◆ **WORK ORDER**: Go through the data below and return each line where the string "front" occurs.

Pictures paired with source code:
§ §

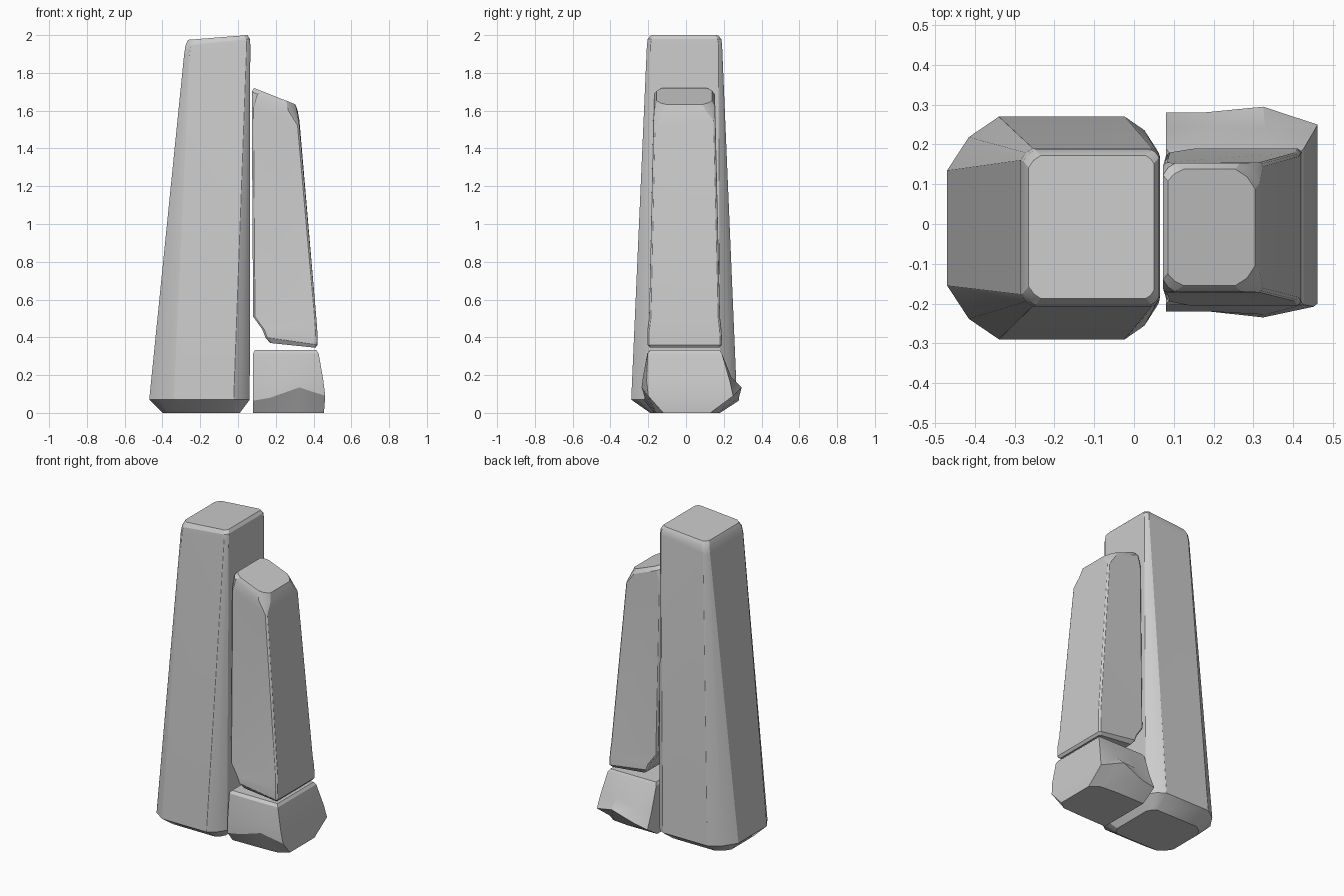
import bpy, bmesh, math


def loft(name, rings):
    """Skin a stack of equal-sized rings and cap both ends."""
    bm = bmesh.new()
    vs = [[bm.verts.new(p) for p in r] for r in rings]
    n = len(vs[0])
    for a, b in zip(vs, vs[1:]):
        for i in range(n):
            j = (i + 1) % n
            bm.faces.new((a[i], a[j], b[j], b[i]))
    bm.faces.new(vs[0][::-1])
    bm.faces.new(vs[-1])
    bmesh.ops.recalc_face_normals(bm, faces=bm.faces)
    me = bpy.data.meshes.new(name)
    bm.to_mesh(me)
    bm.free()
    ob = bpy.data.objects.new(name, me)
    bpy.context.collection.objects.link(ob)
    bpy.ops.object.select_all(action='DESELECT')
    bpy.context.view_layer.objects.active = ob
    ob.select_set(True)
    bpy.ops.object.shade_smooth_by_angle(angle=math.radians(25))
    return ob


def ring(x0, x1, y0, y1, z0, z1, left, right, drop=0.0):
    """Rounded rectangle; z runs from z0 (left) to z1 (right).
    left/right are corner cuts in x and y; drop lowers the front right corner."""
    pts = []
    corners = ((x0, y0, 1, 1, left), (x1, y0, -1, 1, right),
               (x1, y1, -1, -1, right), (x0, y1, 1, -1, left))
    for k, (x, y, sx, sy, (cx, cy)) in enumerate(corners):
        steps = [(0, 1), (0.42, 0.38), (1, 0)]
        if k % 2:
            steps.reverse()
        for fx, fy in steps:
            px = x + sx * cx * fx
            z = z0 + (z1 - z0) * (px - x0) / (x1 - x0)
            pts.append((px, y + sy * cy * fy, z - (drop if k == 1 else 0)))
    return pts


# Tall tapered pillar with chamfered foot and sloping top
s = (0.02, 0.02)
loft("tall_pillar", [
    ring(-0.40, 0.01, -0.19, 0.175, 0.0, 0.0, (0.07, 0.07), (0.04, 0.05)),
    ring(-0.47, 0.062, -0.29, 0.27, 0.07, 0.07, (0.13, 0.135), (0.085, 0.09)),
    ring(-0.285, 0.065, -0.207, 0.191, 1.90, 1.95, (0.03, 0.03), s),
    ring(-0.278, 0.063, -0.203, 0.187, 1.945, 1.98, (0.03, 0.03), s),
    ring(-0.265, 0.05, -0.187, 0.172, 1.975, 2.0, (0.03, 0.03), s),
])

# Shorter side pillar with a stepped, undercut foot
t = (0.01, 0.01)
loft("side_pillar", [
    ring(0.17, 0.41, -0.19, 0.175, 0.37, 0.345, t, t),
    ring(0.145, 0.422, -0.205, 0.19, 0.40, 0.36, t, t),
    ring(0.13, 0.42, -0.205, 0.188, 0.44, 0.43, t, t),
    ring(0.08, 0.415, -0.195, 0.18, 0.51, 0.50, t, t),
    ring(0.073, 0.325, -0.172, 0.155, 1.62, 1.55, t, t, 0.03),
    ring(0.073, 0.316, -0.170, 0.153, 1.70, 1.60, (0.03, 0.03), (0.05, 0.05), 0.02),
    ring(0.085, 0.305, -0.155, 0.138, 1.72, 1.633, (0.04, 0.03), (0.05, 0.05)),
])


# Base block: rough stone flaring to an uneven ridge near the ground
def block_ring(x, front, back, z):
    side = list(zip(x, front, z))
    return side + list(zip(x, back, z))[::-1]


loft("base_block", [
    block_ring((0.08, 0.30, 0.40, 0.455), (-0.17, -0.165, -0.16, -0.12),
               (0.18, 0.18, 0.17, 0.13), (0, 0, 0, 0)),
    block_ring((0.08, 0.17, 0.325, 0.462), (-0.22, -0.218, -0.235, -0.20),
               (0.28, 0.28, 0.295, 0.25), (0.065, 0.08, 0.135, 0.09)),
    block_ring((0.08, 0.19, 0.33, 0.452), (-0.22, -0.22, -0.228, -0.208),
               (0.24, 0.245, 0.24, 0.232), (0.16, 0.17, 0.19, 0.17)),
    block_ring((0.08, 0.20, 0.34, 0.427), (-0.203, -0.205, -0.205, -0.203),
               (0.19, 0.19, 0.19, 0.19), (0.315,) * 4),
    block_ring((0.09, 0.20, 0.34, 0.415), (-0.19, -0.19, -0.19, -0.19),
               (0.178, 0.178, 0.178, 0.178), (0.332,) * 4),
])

§ §

◆ **RESPONSE BELOW**:
    left/right are corner cuts in x and y; drop lowers the front right corner."""
def block_ring(x, front, back, z):
    side = list(zip(x, front, z))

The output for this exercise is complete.